____ Source records

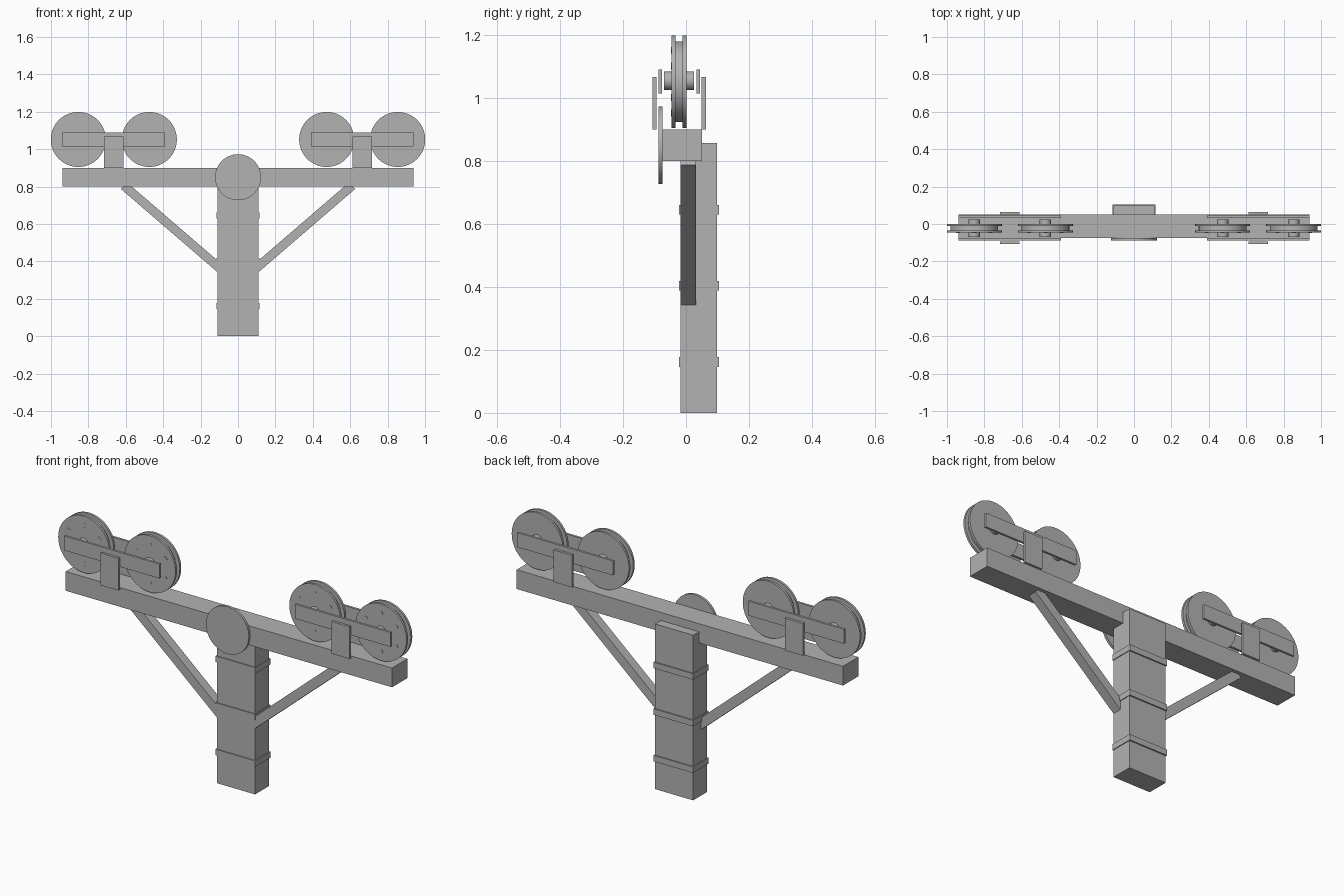
import bpy, math

if "Cube" in bpy.data.objects:
    bpy.data.objects.remove(bpy.data.objects["Cube"])

grey = bpy.data.materials.new("light_grey")
grey.diffuse_color = (0.45, 0.45, 0.45, 1)
grey.use_nodes = True
grey.node_tree.nodes["Principled BSDF"].inputs["Base Color"].default_value = grey.diffuse_color


def mesh_object(name, verts, faces, smooth=False):
    mesh = bpy.data.meshes.new(name)
    mesh.from_pydata(verts, [], faces)
    mesh.materials.append(grey)
    obj = bpy.data.objects.new(name, mesh)
    bpy.context.collection.objects.link(obj)
    if smooth:
        bpy.ops.object.select_all(action='DESELECT')
        obj.select_set(True)
        bpy.context.view_layer.objects.active = obj
        bpy.ops.object.shade_smooth_by_angle(angle=math.radians(35))
    return obj


def plate(name, outline, y0, y1):
    """Extrude a counter-clockwise (x, z) outline from y0 to y1."""
    n = len(outline)
    verts = [(x, y, z) for y in (y0, y1) for x, z in outline]
    faces = [list(range(n)), list(range(2 * n - 1, n - 1, -1))]
    faces += [[(i + 1) % n, i, n + i, n + (i + 1) % n] for i in range(n)]
    return mesh_object(name, verts, faces)


def box(name, x0, x1, y0, y1, z0, z1):
    return plate(name, [(x0, z0), (x1, z0), (x1, z1), (x0, z1)], y0, y1)


def lathe(name, x, z, profile, n=64):
    """Spin a (radius, y) profile about a line along y, capped at both ends."""
    verts, faces = [], []
    for r, y in profile:
        for i in range(n):
            a = 2 * math.pi * i / n
            verts.append((x + r * math.cos(a), y, z + r * math.sin(a)))
    for k in range(len(profile) - 1):
        for i in range(n):
            j = (i + 1) % n
            faces.append([k * n + j, k * n + i, (k + 1) * n + i, (k + 1) * n + j])
    last = (len(profile) - 1) * n
    faces += [list(range(n)), list(range(last + n - 1, last - 1, -1))]
    return mesh_object(name, verts, faces, True)


# Post with three straps, crossbeam and round front badge
box("post", -0.11, 0.11, -0.017, 0.098, 0, 0.858)
for z in (0.146, 0.388, 0.63):
    box("post_strap", -0.114, 0.114, -0.022, 0.105, z, z + 0.031)
box("crossbeam", -0.938, 0.938, -0.075, 0.051, 0.8, 0.9)
lathe("front_disc", 0, 0.85, [(0.123, -0.087), (0.123, -0.074)])

for side in (-1, 1):
    # Diagonal brace
    brace = [(0.10, 0.334), (0.626, 0.787), (0.613, 0.802), (0.57, 0.802), (0.10, 0.397)]
    outline = [(side * x, z) for x, z in brace]
    plate("brace", outline if side > 0 else outline[::-1], -0.018, 0.032)

    # Paired rails and upright brackets carrying the wheels
    c = side * 0.664
    for y0, y1 in ((-0.088, -0.076), (0.033, 0.045)):
        box("wheel_rail", c - 0.275, c + 0.275, y0, y1, 1.015, 1.09)
    for y0, y1 in ((-0.107, -0.094), (0.05, 0.063)):
        box("rail_bracket", c - 0.052, c + 0.052, y0, y1, 0.9, 1.067)

    # Grooved wheels with axles and face bolts
    for x in (c - 0.19, c + 0.19):
        lathe("wheel", x, 1.052, [(0.147, -0.046), (0.147, -0.034), (0.128, -0.034),
                                  (0.128, -0.011), (0.147, -0.011), (0.147, 0.001)])
        lathe("axle", x, 1.055, [(0.03, -0.07), (0.03, 0.025)], 24)
        for k in range(6):
            a = math.radians(60 * k + 30)
            lathe("wheel_bolt", x + 0.1 * math.cos(a), 1.052 + 0.1 * math.sin(a),
                  [(0.011, -0.0475), (0.011, -0.045)], 12)
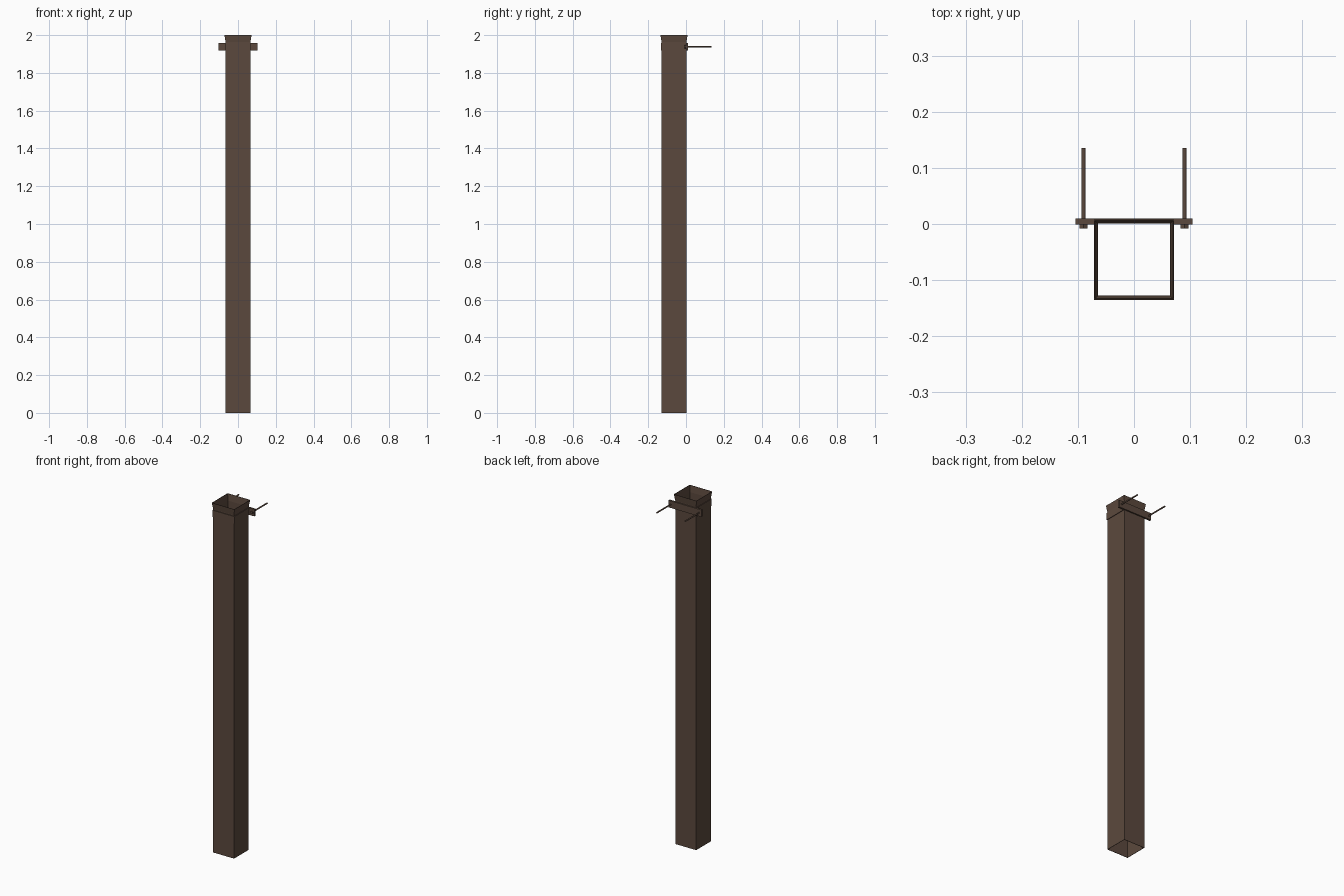
import bpy, bmesh, math
from mathutils import Matrix

if "Cube" in bpy.data.objects:
    bpy.data.objects.remove(bpy.data.objects["Cube"])

brown = bpy.data.materials.new("dark_brown")
brown.diffuse_color = (0.105, 0.066, 0.047, 1)
brown.use_nodes = True
brown.node_tree.nodes["Principled BSDF"].inputs["Base Color"].default_value = brown.diffuse_color
CY = -0.0635  # pipe axis


def finish(name, bm):
    bmesh.ops.recalc_face_normals(bm, faces=bm.faces)
    me = bpy.data.meshes.new(name)
    bm.to_mesh(me)
    bm.free()
    me.materials.append(brown)
    ob = bpy.data.objects.new(name, me)
    bpy.context.collection.objects.link(ob)
    return ob


def square_tube(name, profile):
    """Sweep a closed (half width, z) profile round a square."""
    bm = bmesh.new()
    rings = [[bm.verts.new((sx * h, CY + sy * h, z))
              for sx, sy in ((-1, -1), (1, -1), (1, 1), (-1, 1))]
             for h, z in profile]
    for i, a in enumerate(rings):
        b = rings[(i + 1) % len(rings)]
        for k in range(4):
            n = (k + 1) % 4
            bm.faces.new((a[k], a[n], b[n], b[k]))
    return finish(name, bm)


def box(name, x, y, z):
    bm = bmesh.new()
    size = [b - a for a, b in (x, y, z)]
    mid = [(a + b) / 2 for a, b in (x, y, z)]
    bmesh.ops.create_cube(bm, size=1, matrix=Matrix.Translation(mid) @ Matrix.Diagonal((*size, 1)))
    return finish(name, bm)


def rod(name, x, y0, y1, z, r, sides):
    bm = bmesh.new()
    bmesh.ops.create_cone(bm, cap_ends=True, segments=sides, radius1=r, radius2=r, depth=y1 - y0,
                          matrix=Matrix.Translation((x, (y0 + y1) / 2, z)) @ Matrix.Rotation(math.pi / 2, 4, 'X'))
    return finish(name, bm)


# hollow pipe with flared socket at the top
square_tube("downpipe", [(0.066, 0), (0.066, 1.963), (0.0715, 2.0),
                         (0.0695, 2.0), (0.064, 1.963), (0.064, 0)])
# strap round the pipe
square_tube("strap", [(0.0655, 1.918), (0.0695, 1.918), (0.0695, 1.958), (0.0655, 1.958)])
# back plate, with lugs, bolt heads and wall spikes on both sides
box("back_plate", (-0.104, 0.104), (0.003, 0.010), (1.918, 1.958))
for side, s in (("left", -1), ("right", 1)):
    box("lug_" + side, sorted((s * 0.066, s * 0.104)), (-0.001, 0.004), (1.918, 1.958))
    rod("bolt_head_" + side, s * 0.09, -0.008, 0.0, 1.938, 0.0085, 6)
    rod("wall_spike_" + side, s * 0.09, 0.0, 0.135, 1.938, 0.004, 12)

________

What is needed is an exact copy of the lines from the one containing "# strap round the pipe" through the last line of the records, and nothing else.

# strap round the pipe
square_tube("strap", [(0.0655, 1.918), (0.0695, 1.918), (0.0695, 1.958), (0.0655, 1.958)])
# back plate, with lugs, bolt heads and wall spikes on both sides
box("back_plate", (-0.104, 0.104), (0.003, 0.010), (1.918, 1.958))
for side, s in (("left", -1), ("right", 1)):
    box("lug_" + side, sorted((s * 0.066, s * 0.104)), (-0.001, 0.004), (1.918, 1.958))
    rod("bolt_head_" + side, s * 0.09, -0.008, 0.0, 1.938, 0.0085, 6)
    rod("wall_spike_" + side, s * 0.09, 0.0, 0.135, 1.938, 0.004, 12)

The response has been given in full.